A miracle at a New York rock club led him to discover the joys of the Theremin. While instant riches did not follow, Ra did get himself a spotlight on a CNN feature in which he was quoted as calling the Theremin his "Maria Callas machine." Eventually he recorded his first album, consisting mostly of music from his Armenian culture, whereupon he made a rude discovery. "And it was received well all over the world with the exception of Armenia. To think I brought the music of the patron saint of Armenia to millions of persons who never have heard it, and to get hate mail and death threats from my own people is disgusting. It makes me ashamed. I'm ashamed for them. Look, I didn't choose to be gay, I didn't choose to be Armenian, it is the way it is. If I could choose, it would be from Spain or Norway. Everyone's happy there! I do feel I carry the cross of all gay Armenians on my back, and that cross is getting heavy. So let's get out of the closet, kids, be visible, fight, that's how you stop prejudice."

He's pretty, witty, sassy, and in-your-face, and if your taste runs to girly-boy provocateurs, then this doc is your cup of tea. (Northern California premiere, Roxie, 6/14, 18)

And a treat from Armen Ra’s Twitter page:

*Armenian divas - Armen Ra with Cher

Thursday 5 June 2014

Groundbreaking Lebanese band Mashrou’ Leila rocks London's Scala with their 100th gig

Last night I finally saw this groundbreaking Lebanese band Mashrou’ Leila live in London.
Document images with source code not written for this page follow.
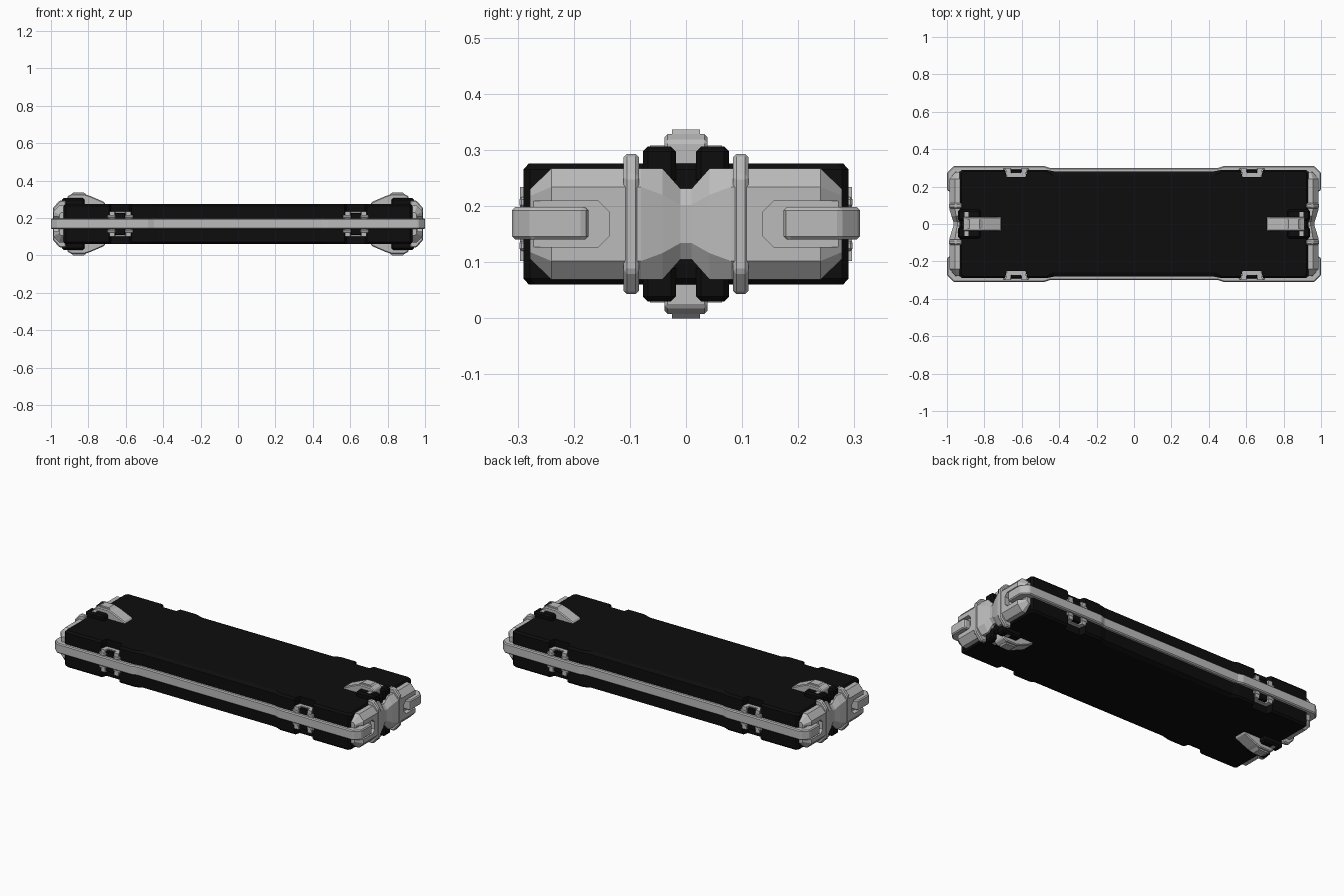
import bpy, bmesh

if "Cube" in bpy.data.objects:
    bpy.data.objects.remove(bpy.data.objects["Cube"])

MID = 0.168  # height of the symmetry plane


def material(name, value):
    m = bpy.data.materials.new(name)
    m.diffuse_color = (value, value, value, 1)
    m.use_nodes = True
    m.node_tree.nodes["Principled BSDF"].inputs["Base Color"].default_value = m.diffuse_color
    return m


BLACK = material("matte black", 0.004)
GREY = material("light grey", 0.5)


def finish(name, bm, mat, bevel=0):
    bmesh.ops.recalc_face_normals(bm, faces=bm.faces[:])
    mesh = bpy.data.meshes.new(name)
    bm.to_mesh(mesh)
    bm.free()
    mesh.materials.append(mat)
    ob = bpy.data.objects.new(name, mesh)
    bpy.context.collection.objects.link(ob)
    if bevel:
        b = ob.modifiers.new("chamfer", 'BEVEL')
        b.width, b.segments, b.limit_method = bevel, 1, 'ANGLE'
    return ob


def loft(name, rings, mat, bevel=0):
    """Skin closed rings of equal length and close both ends."""
    bm = bmesh.new()
    rows = [[bm.verts.new((x, y, z + MID)) for x, y, z in r] for r in rings]
    n = len(rows[0])
    for a, b in zip(rows, rows[1:]):
        for i in range(n):
            bm.faces.new((a[i], a[(i + 1) % n], b[(i + 1) % n], b[i]))
    bm.faces.new(rows[0])
    bm.faces.new(rows[-1])
    return finish(name, bm, mat, bevel)


def prism(name, pts, axis, lo, hi, mat, bevel=0):
    """Extrude a 2D outline along axis 0, 1 or 2."""
    def ring(d):
        return [tuple(list(p[:axis]) + [d] + list(p[axis:])) for p in pts]
    return loft(name, [ring(lo), ring(hi)], mat, bevel)


def box(name, x, y, z, mat, bevel=0):
    pts = [(x[0], y[0]), (x[1], y[0]), (x[1], y[1]), (x[0], y[1])]
    return prism(name, pts, 2, z[0], z[1], mat, bevel)


def mirror(ob, x=False, y=False, z=False):
    """Reflect the part through the middle of the model."""
    if not hasattr(mirror, "origin"):
        mirror.origin = bpy.data.objects.new("mirror_centre", None)
        mirror.origin.location = (0, 0, MID)
        mirror.origin.hide_render = True
        bpy.context.collection.objects.link(mirror.origin)
    m = ob.modifiers.new("mirror", 'MIRROR')
    m.use_axis = (x, y, z)
    m.use_mirror_merge = False
    m.mirror_object = mirror.origin
    return ob


# Main slab: outline with four edge notches, wider chamfer along the middle
def slab_outline(z, end_inset, mid_inset):
    e, m = 0.29 - end_inset, 0.29 - mid_inset
    xe = 0.932 - end_inset
    q = [(xe, e - 0.012), (xe - 0.012, e), (0.69, e), (0.68, 0.252),
         (0.58, 0.252), (0.57, e), (0.47, e), (0.43, m)]
    q += [(-x, y) for x, y in reversed(q)]
    q += [(-x, -y) for x, y in q]
    return [(x, y, z) for x, y in q]


loft("slab", [slab_outline(-0.108, 0.01, 0.03), slab_outline(-0.097, 0, 0.008),
              slab_outline(0.097, 0, 0.008), slab_outline(0.108, 0.01, 0.03)], BLACK)

# Side rails that wrap round the corners
half = [(0.45, 0.30), (0.48, 0.31), (0.965, 0.31), (1.0, 0.275), (1.0, 0.182),
        (0.992, 0.174), (0.95, 0.174), (0.95, 0.26), (0.93, 0.275)]
rail = half + [(-x, y) for x, y in reversed(half)]
mirror(prism("side_rail", rail, 2, -0.028, 0.03, GREY, 0.006), y=True)

# Edge clips with black plugs
for s in (-1, 1):
    c = 0.63 * s
    clip = [(c - 0.057, 0.296), (c - 0.048, 0.247), (c + 0.048, 0.247),
            (c + 0.057, 0.296), (c + 0.03, 0.296), (c + 0.026, 0.272),
            (c - 0.026, 0.272), (c - 0.03, 0.296)]
    mirror(prism("edge_clip", clip, 2, -0.066, 0.066, GREY), y=True)
    mirror(box("clip_plug", (c - 0.028, c + 0.028), (0.265, 0.291),
               (-0.06, 0.06), BLACK, 0.004), y=True)
    # Hooked clip tips above and below the rail
    for d in (-1, 1):
        a = c + d * 0.047
        tip = box("clip_tip", (a - 0.022, a + 0.022), (0.275, 0.297),
                  (0.03, 0.048), GREY, 0.004)
        mirror(tip, y=True, z=True)

# End caps: sections along y as (y, outer z, inner z, shoulder x, face x)
stations = [(0.278, 0.062, 0.05, 0.945, 0.955), (0.24, 0.099, 0.066, 0.957, 0.987),
            (0.08, 0.099, 0.066, 0.957, 0.987), (0.042, 0.099, 0.052, 0.952, 0.976),
            (0.01, 0.063, 0.034, 0.945, 0.965)]
stations += [(-s[0],) + s[1:] for s in reversed(stations)]
rings = [[(0.91, y, -zo), (xm, y, -zo), (xf, y, -zi),
          (xf, y, zi), (xm, y, zo), (0.91, y, zo)] for y, zo, zi, xm, xf in stations]
cap = loft("end_cap", rings, GREY)

# Slots in the caps for the rail ends
slot = [(0.137, -0.022), (0.156, -0.041), (0.4, -0.041),
        (0.4, 0.041), (0.156, 0.041), (0.137, 0.022)]
for s in (1, -1):
    cutter = prism("slot_cutter", [(s * y, z) for y, z in slot], 0, 0.96, 1.1, GREY)
    cutter.hide_render = True
    cutter.hide_viewport = True
    cut = cap.modifiers.new("slot", 'BOOLEAN')
    cut.operation, cut.solver, cut.object = 'DIFFERENCE', 'EXACT', cutter
mirror(cap, x=True)

# Vertical ribs over the caps
rib = [(0.92, 0.125), (0.955, 0.125), (0.99, 0.085),
       (0.99, -0.085), (0.955, -0.125), (0.92, -0.125)]
mirror(prism("cap_rib", rib, 1, 0.084, 0.111, GREY, 0.006), x=True, y=True)

# Black latch holders at both ends, above and below
mirror(box("latch_holder", (0.82, 0.942), (0.018, 0.077), (0.07, 0.138),
           BLACK, 0.009), x=True, y=True, z=True)
mirror(box("latch_crossbar", (0.885, 0.906), (-0.064, 0.064), (0.09, 0.1395),
           GREY), x=True, z=True)

# Ramped latches with a narrow raised crown
latch = [(0.71, 0.10), (0.712, 0.116), (0.79, 0.15), (0.82, 0.16),
         (0.89, 0.16), (0.912, 0.148), (0.912, 0.10)]
mirror(prism("latch", latch, 1, -0.038, 0.038, GREY, 0.005), x=True, z=True)
crown = [(0.80, 0.15), (0.825, 0.168), (0.88, 0.168), (0.90, 0.15)]
mirror(prism("latch_crown", crown, 1, -0.025, 0.025, GREY), x=True, z=True)
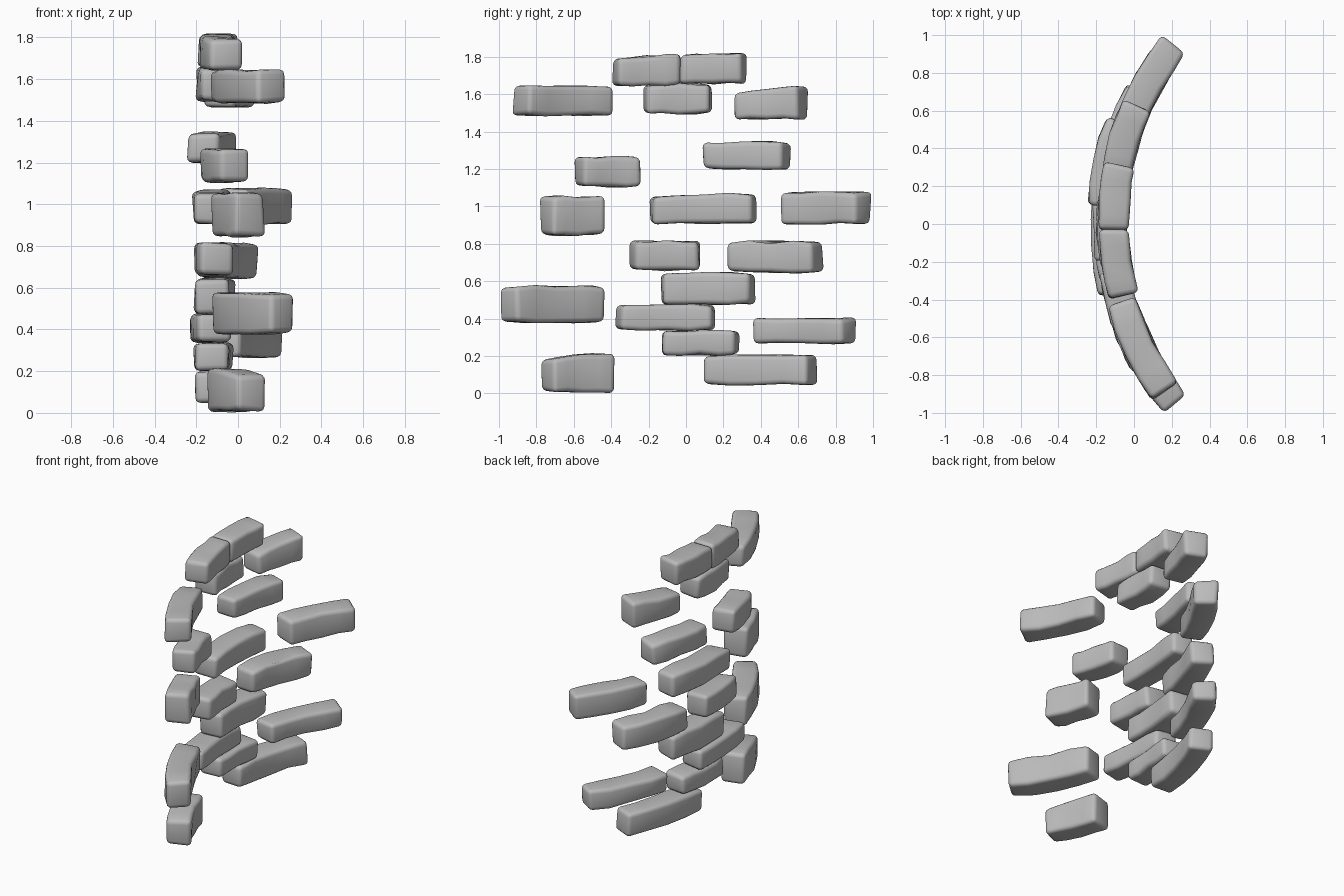
import bpy
import bmesh
import math
import random

random.seed(4)

if "Cube" in bpy.data.objects:
    bpy.data.objects.remove(bpy.data.objects["Cube"], do_unlink=True)

# Single stone colour
stone = bpy.data.materials.new("stone_grey")
stone.use_nodes = True
colour = (0.5, 0.5, 0.5, 1.0)
stone.diffuse_color = colour
shader = stone.node_tree.nodes["Principled BSDF"]
shader.inputs["Base Color"].default_value = colour
shader.inputs["Roughness"].default_value = 0.8

# The bricks follow a round tower wall
CENTRE_X = 1.42
INNER = 1.45
OUTER = 1.625
SEGMENTS = 4


def end_angle(y, outward):
    """Angle of a brick end whose furthest corner reaches y."""
    return math.asin(y / (OUTER if outward else INNER))


def worn(amount):
    return random.uniform(0, amount)


def brick(name, y0, y1, z0, z1, shift=0, rise=0):
    """Curved, worn brick; sizes in hundredths of a unit."""
    y0, y1, z0, z1, shift, rise = (v / 100 for v in (y0, y1, z0, z1, shift, rise))
    start = end_angle(y0, y0 < 0)
    stop = end_angle(y1, y1 > 0)
    bm = bmesh.new()
    rings = []
    for i in range(SEGMENTS + 1):
        t = i / SEGMENTS
        end = i in (0, SEGMENTS)
        wear = 0.018 if end else 0.012
        lift = rise * (t - 0.5)
        ring = []
        for radius, side in ((INNER, 1), (OUTER, -1)):
            heights = ((z0, 1), (z1, -1))
            for z, up in heights if side > 0 else reversed(heights):
                a = start + (stop - start) * t
                if end:
                    a += worn(0.008) * (1 if i == 0 else -1)
                r = radius + shift + side * worn(wear)
                height = max(0, z + up * worn(wear) + lift * (up < 0))
                ring.append(bm.verts.new((CENTRE_X - r * math.cos(a),
                                          r * math.sin(a), height)))
        rings.append(ring)
    for a, b in zip(rings, rings[1:]):
        for k in range(4):
            n = (k + 1) % 4
            bm.faces.new((a[k], a[n], b[n], b[k]))
    bm.faces.new(rings[0])
    bm.faces.new(rings[-1])
    bmesh.ops.recalc_face_normals(bm, faces=bm.faces)

    # Rounded edges
    corners = [e for e in bm.edges if e.calc_face_angle() > 0.8]
    bmesh.ops.bevel(bm, geom=corners, offset=0.026, segments=3,
                    profile=0.5, affect="EDGES", clamp_overlap=True)
    bmesh.ops.recalc_face_normals(bm, faces=bm.faces)
    mesh = bpy.data.meshes.new(name)
    bm.to_mesh(mesh)
    bm.free()
    mesh.materials.append(stone)
    obj = bpy.data.objects.new(name, mesh)
    bpy.context.collection.objects.link(obj)
    obj.select_set(True)
    bpy.context.view_layer.objects.active = obj


bpy.ops.object.select_all(action="DESELECT")

# Top courses
brick("top_brick_front", -41, -2, 164, 181, -1, 2)
brick("top_brick_back", -4, 34, 165, 182, -1, 1)
brick("upper_brick_front", -94, -38, 148, 165)
brick("upper_brick_middle", -24, 15, 149, 166)
brick("upper_brick_back", 25, 67, 146, 163, 0, 4)

# Middle courses
brick("high_brick_front", -61, -23, 110, 127, 1)
brick("high_brick_back", 8, 56, 119, 135, 5)
brick("middle_brick_front", -79, -42, 84, 106, 1)
brick("middle_brick_centre", -20, 39, 90, 107, 2, 1)
brick("middle_brick_back", 49, 101, 90, 108)
brick("waist_brick_front", -31, 8, 65, 82, 1)
brick("waist_brick_back", 21, 74, 64, 82, 2)

# Lower courses
brick("low_brick_centre", -14, 38, 47, 65, 1)
brick("low_brick_front", -101, -42, 37, 58)
brick("low_brick_inner", -38, 16, 33, 48, 3)
brick("base_brick_centre", -14, 30, 20, 34, 1)
brick("base_brick_far", 35, 93, 26, 41)
brick("bottom_brick_front", -79, -37, 0, 21, 1, 3)
brick("bottom_brick_back", 9, 71, 4, 21, 2, 1)

# Soft stone shading
bpy.ops.object.shade_smooth_by_angle(angle=math.radians(50))
bpy.ops.object.select_all(action="DESELECT")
It was their 100th ever gig, and it was awesome.

I was first introduced to the band a year or so ago by a friend of mine who is a big-big fan of theirs. Since then I keep an eye on Mashrou’ Leila. More I read about them, more I listen to their music, more I like them. But it was not until last night that I saw them live. The gig was in London’s Scala club, popular with students and indie crowd. What a great time I had.

They sing about love, life, important social and human rights issues, including LGBT related. I didn’t feel that I don’t know the language of their songs, because I could feel the music, the rhythms, emotions, sincerity, bravery. It’s as if they played in Armenian or English. Everything was so familiar, so close to my heart, so understandable. I was totally taken away by their music and performance, and left the gig recharged.

Btw, there is Armenian violinist in the band - Haig Papazian. He is currently studying in London at Bartlett School of Architecture, UCL. Haig was on stage in transparent black top. What a talented cute guy he is. In fact, all of his bandmates are. Brave, intelligent, talented and cute.

They appeared on the cover of Rolling Stone magazine’s Middle East edition.

Below are just few media headlines about the band:
The GuardianMashrou' Leila: the Lebanese band changing the tune of Arab politics
BBCThe band out to occupy Arab pop
ReutersGay Lebanese singer with 'Freddie Mercury' edge fronts band

Hamed Sinno, openly gay vocalist of the band, was on a cover of Tetu, prominent gay magazine in France.

Hamed made into The Independent’s PINK LIST 2013 as one of the most influential international LGBT names:
The lead singer in the Lebanese band Mashrou’ Leila appeared on the cover of the French gay lifestyle magazine Têtu, and encourages his LGBT fans “to forge for themselves a sense of belonging to the region, in spite of the incredible repressing they have to live through.” 

*FYI: band's FB page; Twitter